• Brief: Write out exactly, with no other output, the lines below from the one that contains "0.465, 0.13, 0.012)" through the end.

Excerpted records Start Marker

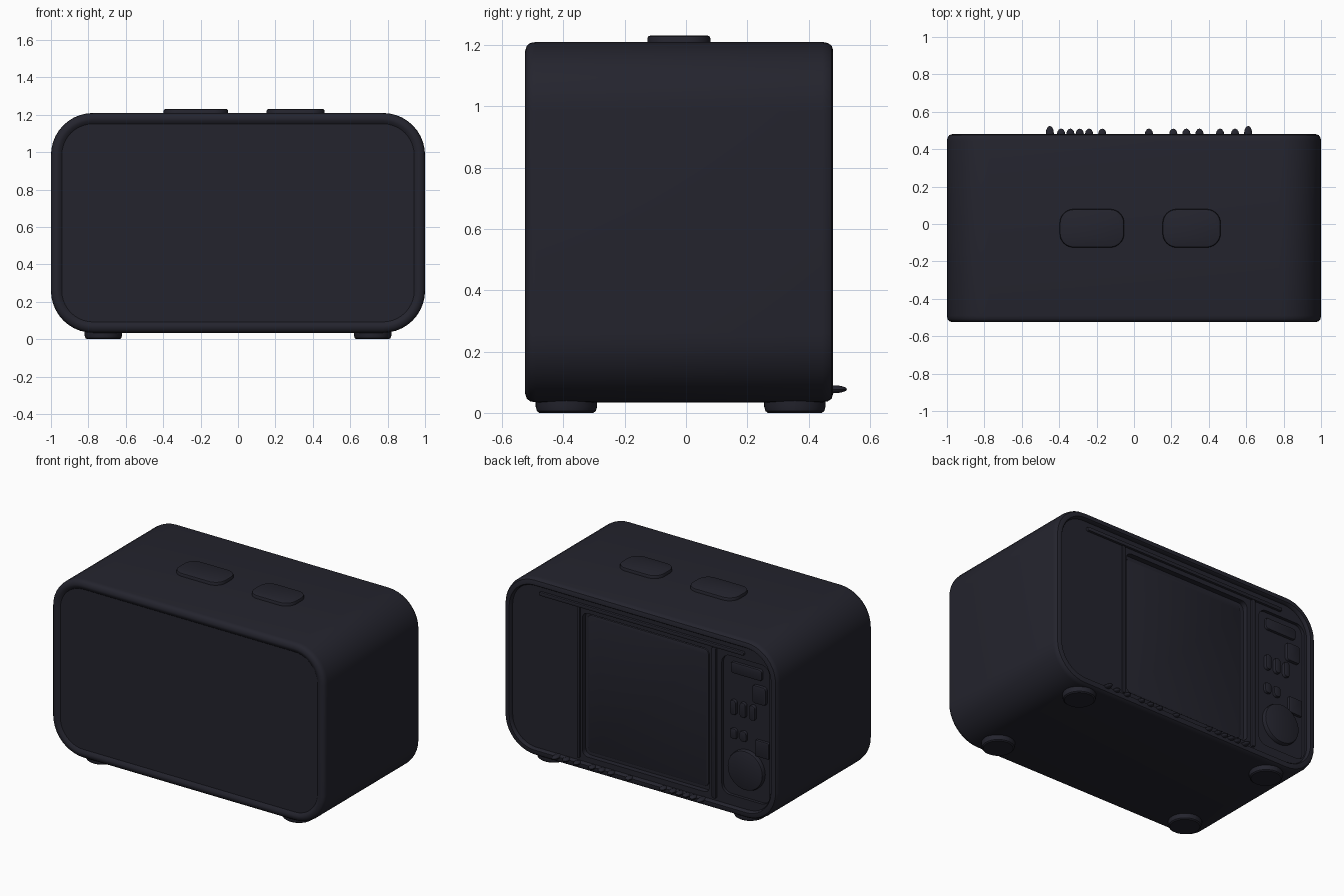
import bpy, bmesh
from math import sin, cos, pi, radians
from mathutils import Matrix

cube = bpy.data.objects.get("Cube")
if cube:
    bpy.data.objects.remove(cube)

# One dark blue-grey plastic
plastic = bpy.data.materials.new("dark_plastic")
plastic.use_nodes = True
colour = (0.0175, 0.0175, 0.027, 1)
plastic.diffuse_color = colour
shader = plastic.node_tree.nodes["Principled BSDF"]
shader.inputs["Base Color"].default_value = colour
shader.inputs["Roughness"].default_value = 0.6


def finish(name, bm):
    """Turn a bmesh into an object with smooth shading and sharp edges."""
    bmesh.ops.recalc_face_normals(bm, faces=bm.faces)
    mesh = bpy.data.meshes.new(name)
    bm.to_mesh(mesh)
    bm.free()
    mesh.materials.append(plastic)
    obj = bpy.data.objects.new(name, mesh)
    bpy.context.collection.objects.link(obj)
    smooth(obj)
    return obj


def smooth(obj):
    bpy.ops.object.select_all(action="DESELECT")
    obj.select_set(True)
    bpy.context.view_layer.objects.active = obj
    bpy.ops.object.shade_smooth_by_angle(angle=radians(35))


def outline(w, h, r, steps=10):
    """Points of a rounded rectangle."""
    pts = []
    for i, (sx, sy) in enumerate([(1, 1), (-1, 1), (-1, -1), (1, -1)]):
        for k in range(steps + 1):
            a = (i + k / steps) * pi / 2
            pts.append((sx * (w / 2 - r) + r * cos(a), sy * (h / 2 - r) + r * sin(a)))
    return pts


def loft(name, centre, size, r, rings, axis="y"):
    """Closed rounded box through rings of (inset, position along the axis)."""
    bm = bmesh.new()
    loops = []
    for inset, d in rings:
        pts = outline(size[0] - 2 * inset, size[1] - 2 * inset, max(r - inset, 0.004))
        loops.append([bm.verts.new((centre[0] + u, d, centre[1] + v) if axis == "y"
                                   else (centre[0] + u, centre[1] + v, d)) for u, v in pts])
    for a, b in zip(loops, loops[1:]):
        for i in range(len(a)):
            j = (i + 1) % len(a)
            bm.faces.new((a[i], a[j], b[j], b[i]))
    bm.faces.new(loops[0])
    bm.faces.new(loops[-1])
    return finish(name, bm)


def plate(name, x0, x1, z0, z1, y0, y1, r, edge=0.008):
    """Rounded plate on the back, with a softened outer edge."""
    return loft(name, ((x0 + x1) / 2, (z0 + z1) / 2), (x1 - x0, z1 - z0), r,
                [(0, y0), (0, y1 - edge), (edge * 0.3, y1 - edge * 0.3), (edge, y1)])


def cut(target, cutter):
    """Subtract the cutter and keep it hidden."""
    mod = target.modifiers.new(cutter.name, "BOOLEAN")
    mod.operation = "DIFFERENCE"
    mod.solver = "EXACT"
    mod.object = cutter
    bpy.context.view_layer.objects.active = target
    bpy.ops.object.modifier_apply(modifier=mod.name)
    bpy.data.objects.remove(cutter)


# Body shell: rounded rim around a shallow front panel and a recessed back
body = loft("body", (0, 0.622), (2, 1.175), 0.225, [
    (0.058, -0.512), (0.05, -0.518), (0.04, -0.523), (0.03, -0.525), (0.012, -0.519),
    (0.003, -0.508), (0, -0.49), (0, 0.445), (0.003, 0.462), (0.012, 0.475),
    (0.028, 0.48), (0.042, 0.48), (0.048, 0.472), (0.05, 0.455)])

# Back openings: central bay and connector bay
cut(body, plate("central_cutter", -0.49, 0.44, 0.12, 1.07, 0.42, 0.6, 0.04))
cut(body, plate("connector_cutter", -0.93, -0.58, 0.15, 1.07, 0.435, 0.6, 0.06))
smooth(body)

# Framed door in the central bay
plate("central_door", -0.465, 0.425, 0.14, 1.05, 0.41, 0.428, 0.035)
plate("left_divider", 0.455, 0.475, 0.1, 1.1, 0.45, 0.465, 0.008, 0.004)
plate("right_divider", -0.545, -0.515, 0.1, 1.1, 0.45, 0.47, 0.01, 0.005)
plate("top_ledge", -0.75, 0.75, 1.1, 1.125, 0.45, 0.47, 0.01, 0.005)

# Connectors
plate("top_socket", -0.87, -0.64, 0.955, 1.03, 0.43, 0.452, 0.02)
plate("switch_block", -0.9, -0.8, 0.8, 0.92, 0.43, 0.455, 0.02)
plate("small_socket", -0.92, -0.82, 0.45, 0.56, 0.43, 0.452, 0.01)
for i in range(3):
    x = -0.66 - i * 0.07
    plate(f"upper_jack_{i + 1}", x - 0.022, x + 0.022, 0.68, 0.78, 0.43, 0.456, 0.02)
for i in range(2):
    x = -0.66 - i * 0.07
    plate(f"lower_jack_{i + 1}", x - 0.025, x + 0.025, 0.52, 0.59, 0.43, 0.452, 0.02)
plate("round_connector", -0.885, -0.625, 0.21, 0.47, 0.43, 0.465, 0.13, 0.012)

# Small tabs along the lower back edge
for i, x in enumerate([-0.45, -0.39, -0.34, -0.29, -0.24, -0.17,
                       0.08, 0.21, 0.28, 0.35, 0.46, 0.54, 0.61]):
    reach = 0.045 if i in (0, 12) else 0.03
    bm = bmesh.new()
    bmesh.ops.create_uvsphere(
        bm, u_segments=12, v_segments=8, radius=1,
        matrix=Matrix.Translation((x, 0.48, 0.077)) @ Matrix.Diagonal((0.022, reach, 0.013, 1)))
    finish(f"back_tab_{i + 1}", bm)

# Top buttons
for name, x, w in [("right_button", -0.225, 0.345), ("left_button", 0.308, 0.31)]:
    loft(name, (x, -0.023), (w, 0.205), 0.075,
         [(0, 1.2), (0, 1.222), (0.003, 1.228), (0.01, 1.231)], "z")

# Feet
for side, x in [("right", -0.72), ("left", 0.72)]:
    for end, y in [("front", -0.39), ("back", 0.355)]:
        loft(f"{end}_{side}_foot", (x, y), (0.2, 0.2), 0.1,
             [(0.012, 0), (0.004, 0.006), (0, 0.02), (0, 0.05)], "z")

Excerpted records End Marker

• Reply:
plate("round_connector", -0.885, -0.625, 0.21, 0.47, 0.43, 0.465, 0.13, 0.012)

# Small tabs along the lower back edge
for i, x in enumerate([-0.45, -0.39, -0.34, -0.29, -0.24, -0.17,
                       0.08, 0.21, 0.28, 0.35, 0.46, 0.54, 0.61]):
    reach = 0.045 if i in (0, 12) else 0.03
    bm = bmesh.new()
    bmesh.ops.create_uvsphere(
        bm, u_segments=12, v_segments=8, radius=1,
        matrix=Matrix.Translation((x, 0.48, 0.077)) @ Matrix.Diagonal((0.022, reach, 0.013, 1)))
    finish(f"back_tab_{i + 1}", bm)

# Top buttons
for name, x, w in [("right_button", -0.225, 0.345), ("left_button", 0.308, 0.31)]:
    loft(name, (x, -0.023), (w, 0.205), 0.075,
         [(0, 1.2), (0, 1.222), (0.003, 1.228), (0.01, 1.231)], "z")

# Feet
for side, x in [("right", -0.72), ("left", 0.72)]:
    for end, y in [("front", -0.39), ("back", 0.355)]:
        loft(f"{end}_{side}_foot", (x, y), (0.2, 0.2), 0.1,
             [(0.012, 0), (0.004, 0.006), (0, 0.02), (0, 0.05)], "z")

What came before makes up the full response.